Foot and Mouth
Hopefully Foot and Mouth is under control, but in the meantime DEFRA have produced new regulations which we have published. In summary, those in charge of animals or carcases are required to notify infection or suspected infection. A notice of suspicion of disease would then be served on the occupier of the premises or on the person in charge of animals in transit. Following the detection of suspected disease, a Temporary Control Zone (TCZ) must be imposed around the suspect premises (although in practice it would normally cover a 10km radius of the suspect premises as, if disease was confirmed, it would become a Surveillance Zone).
This would impose a ban on the movement of susceptible animals from and to premises within a TCZ, except in limited circumstances and under licence. After inspection by a Veterinary Inspector the premises will either be declared clear or an infected premises, in which case some signicant measures can be taken. See the regulations for details. (see section 60 of the Animal Health Act 1981 for police powers to stop, detain and examine an animals etc;).

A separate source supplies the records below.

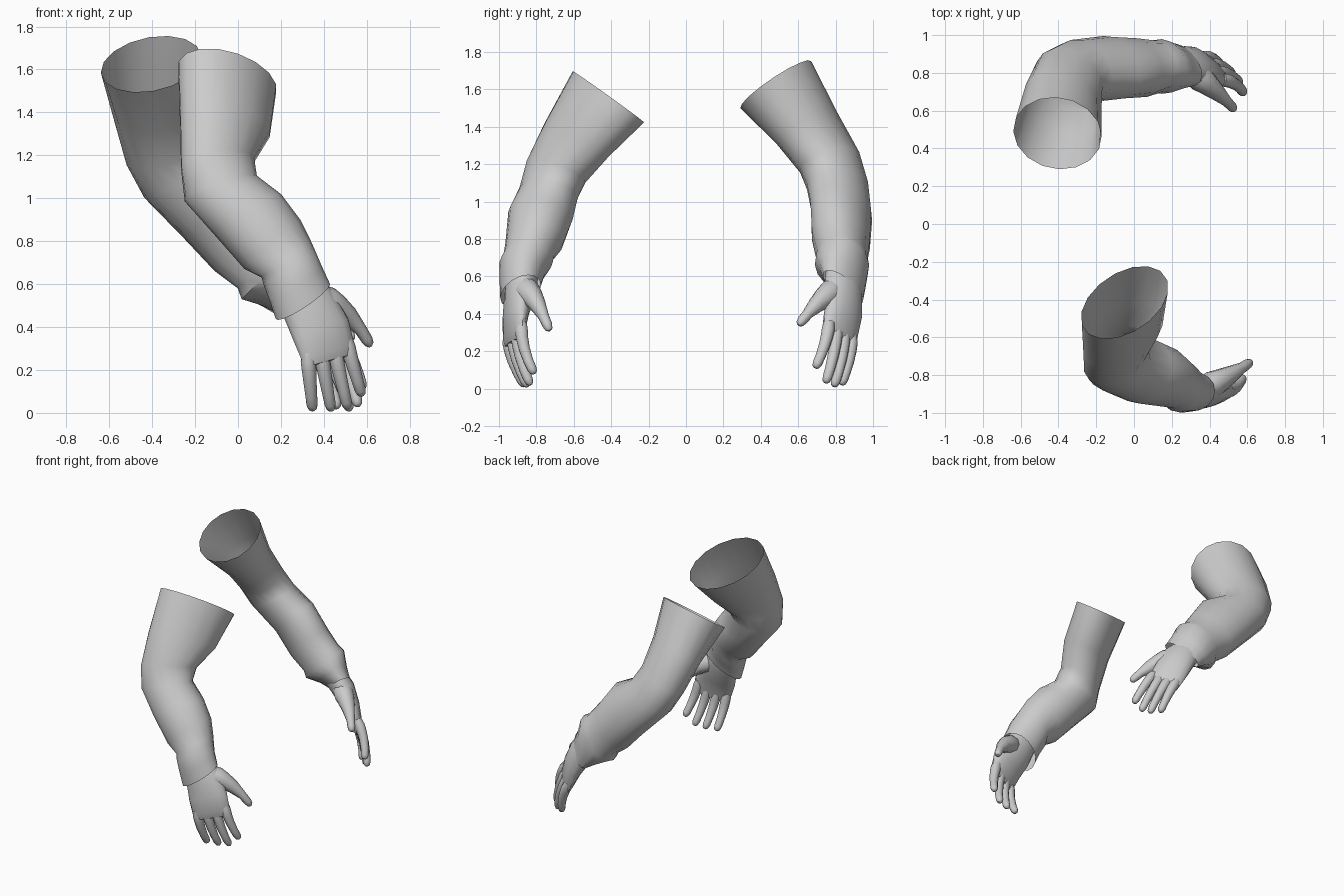
import bpy, bmesh, math
from mathutils import Vector as V

grey = bpy.data.materials.new("plain grey")
grey.diffuse_color = (0.6, 0.6, 0.6, 1)


def oval(c, a, b, n=16):
    """Ring of points around c with half axes a and b."""
    c, a, b = V(c), V(a), V(b)
    return [c + a * math.cos(t) + b * math.sin(t)
            for t in (2 * math.pi * i / n for i in range(n))]


def loft(name, rings, caps=False):
    """Skin a list of rings into one smooth surface."""
    bm = bmesh.new()
    loops = [[bm.verts.new(p) for p in r] for r in rings]
    n = len(loops[0])
    for r, s in zip(loops, loops[1:]):
        for i in range(n):
            j = (i + 1) % n
            bm.faces.new((r[i], r[j], s[j], s[i]))
    if caps:
        bm.faces.new(loops[0])
        bm.faces.new(loops[-1])
    bmesh.ops.recalc_face_normals(bm, faces=bm.faces)
    me = bpy.data.meshes.new(name)
    bm.to_mesh(me)
    bm.free()
    me.materials.append(grey)
    ob = bpy.data.objects.new(name, me)
    bpy.context.collection.objects.link(ob)
    bpy.ops.object.select_all(action='DESELECT')
    ob.select_set(True)
    bpy.context.view_layer.objects.active = ob
    bpy.ops.object.shade_smooth_by_angle(angle=math.radians(45))


def digit(name, base, tip, bow, r0, r1):
    """Bent, tapering finger with a rounded tip."""
    base, tip = V(base), V(tip)
    mid = (base + tip) / 2 + V(bow)
    rings = []
    for t, k in ((0, .8), (.15, 1), (.3, 1), (.5, 1), (.75, 1), (.9, .97), (.97, .75), (1, .35)):
        p = base * (1 - t) ** 2 + mid * 2 * t * (1 - t) + tip * t * t
        d = ((mid - base) * (1 - t) + (tip - mid) * t).normalized()
        u = d.cross(V((0, 1, 0))).normalized()
        r = (r0 + (r1 - r0) * min(1, t * 1.3)) * k
        rings.append(oval(p, u * r, d.cross(u) * r, 10))
    loft(name, rings, True)


def palm(name, rows):
    """Flat hand body: centre, half width vector and half thickness per row."""
    d = (V(rows[-1][0]) - V(rows[0][0])).normalized()
    loft(name, [oval(c, a, V(a).cross(d).normalized() * h) for c, a, h in rows], True)


def lerp(a, b, t):
    return V(a).lerp(V(b), t)


# Sleeves: rows of centre, half axis across, half axis in depth
front_sleeve = [
    ((-.05, -.415, 1.56), (.228, .05, -.03), (.04, .186, -.135)),
    ((-.06, -.585, 1.33), (.21, .045, -.01), (.035, .165, -.095)),
    ((-.095, -.695, 1.16), (.17, .03, .03), (.03, .156, -.06)),
    ((-.08, -.735, 1.045), (.168, .01, .06), (.02, .155, -.03)),
    ((.045, -.778, .925), (.157, 0, .093), (.02, .172, -.02)),
    ((.16, -.81, .785), (.13, 0, .115), (.02, .155, 0)),
    ((.225, -.84, .715), (.115, 0, .085), (.01, .135, 0)),
    ((.24, -.855, .675), (.12, 0, .08), (0, .142, 0)),
    ((.27, -.875, .60), (.122, 0, .08), (0, .122, .02)),
    ((.302, -.885, .52), (.127, 0, .08), (0, .108, .035)),
]
back_sleeve = [
    ((-.405, .48, 1.625), (.234, -.01, .04), (-.01, .19, .125)),
    ((-.375, .645, 1.395), (.203, -.035, .03), (-.025, .162, .085)),
    ((-.343, .768, 1.21), (.176, -.035, .055), (-.02, .158, .055)),
    ((-.275, .81, 1.085), (.162, -.035, .082), (0, .163, .02)),
    ((-.107, .83, .95), (.141, -.045, .141), (0, .16, 0)),
    ((.02, .828, .795), (.13, -.03, .133), (0, .155, 0)),
    ((.115, .833, .70), (.116, -.01, .12), (0, .138, 0)),
    ((.147, .834, .662), (.13, -.01, .132), (0, .145, 0)),
    ((.213, .838, .60), (.10, -.02, .10), (-.01, .122, -.035)),
    ((.276, .84, .54), (.08, -.02, .075), (-.025, .105, -.055)),
]
for name, rows in (("front_sleeve", front_sleeve), ("back_sleeve", back_sleeve)):
    loft(name, [oval(*r) for r in rows])

# Palms
palm("front_palm", [
    ((.27, -.875, .60), (.09, .02, .06), .085),
    ((.33, -.885, .50), (.11, .03, .07), .085),
    ((.385, -.91, .39), (.13, .04, .045), .062),
    ((.42, -.92, .28), (.123, .045, .035), .042),
    ((.425, -.918, .24), (.11, .042, .03), .03)])
palm("back_palm", [
    ((.21, .84, .60), (.06, -.075, .05), .08),
    ((.29, .84, .52), (.07, -.085, .05), .082),
    ((.36, .84, .40), (.08, -.09, .035), .062),
    ((.42, .82, .28), (.078, -.088, .035), .043),
    ((.43, .818, .24), (.068, -.078, .03), .03)])

# Fingers, spread from little finger to index finger
hands = (
    ("front", (.325, -.95, .28), (.50, -.88, .35), (-.002, -.04, 0),
     [(.348, -.86, .012), (.435, -.845, .01), (.512, -.83, .02), (.578, -.81, .08)]),
    ("back", (.36, .885, .28), (.465, .765, .35), (.03, .025, 0),
     [(.46, .83, .02), (.52, .79, .01), (.56, .745, .03), (.58, .69, .11)]),
)
for side, first, last, bow, tips in hands:
    for i, finger in enumerate(("little", "ring", "middle", "index")):
        digit(f"{side}_{finger}_finger", lerp(first, last, i / 3), tips[i], bow,
              .038, .027)

# Thumbs, thick where they grow out of the palm
digit("front_thumb", (.37, -.87, .54), (.617, -.73, .31), (.045, .01, .05), .08, .028)
digit("back_thumb", (.31, .80, .53), (.533, .603, .34), (.035, -.005, .03), .08, .028)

(Foot and mouth Schedules specific to Wales)
Amendments to the Game Act 1831, Deer Act 1991 and repeal of the Game Licences Act 1860 removes the requirement to hold a game licence in order to take or kill game and the requirement to obtain a Local Authority licence and excise licence to kill game. The amendments also repeal section 4 of the Game Act under which it was an offence to buy or sell game birds and venison during the close season, permitting game to be sold by everyone all year round provided the animal in question was lawfully killed.
A new offence has been introduced form 1st August 2007 of selling, offering or exposing for sale, possessing or transporting for the purposes of sale of any game bird that has been killed or taken in contravention of the legislation listed in the new section where the person concerned knows, or has reason to believe, it has been so taken or killed.
Most of the Gambling Act 2005 came into force on 1st September. Some parts were already in force and you can find them all on the database.
The Police Regulations 2003 have been updated after amendments by recent Statutory Instruments and Home Office Circulars. These affect quite a number of the determinations and regulations, changes include:- working time regulations, career breaks, guidance on alcohol/drug testing, storage/disposal of fingerprints and incompatible business interests.
Sneyd v DPP 
Breath Tests - time of caution/proving calibration of intoximeter
Abbassy and Another v Commissioner of Police of the Metropolis and Others 
Information necessary to be given to a person upon arrest without warrant.
Connor and Others v CC Merseyside Police 
Requirements for obtaining warrants and detaining suspects.
R (Mondelly) v Commissioner of Police for the Metropolis 
Guidance on administration of cautions for possession of cannabis
Corporate Manslaughter and Corporate Homicide Act 2007
This Act (which received Royal Assent on the 23rd July) provides that an organisation is guilty of an offence if the way in which its activities are managed or organised causes a person's death and amounts to a gross breach of a relevant duty of care owed by the organisation to the deceased. The meaning of 'organisation' includes a police force and the organisation will be guilty of the offence of corporate manslaughter only if the way in which its activities are managed or organised by its senior management is a substantial element in the breach.
The Act will come into force on 6 April 2008 and the Ministry of Justice will issue further guidance for organisations affected by the Act in the Autumn. Extension of the offence to deaths in custody will not come into effect on the 6 April, but at a later date. The Government will keep implementation under review.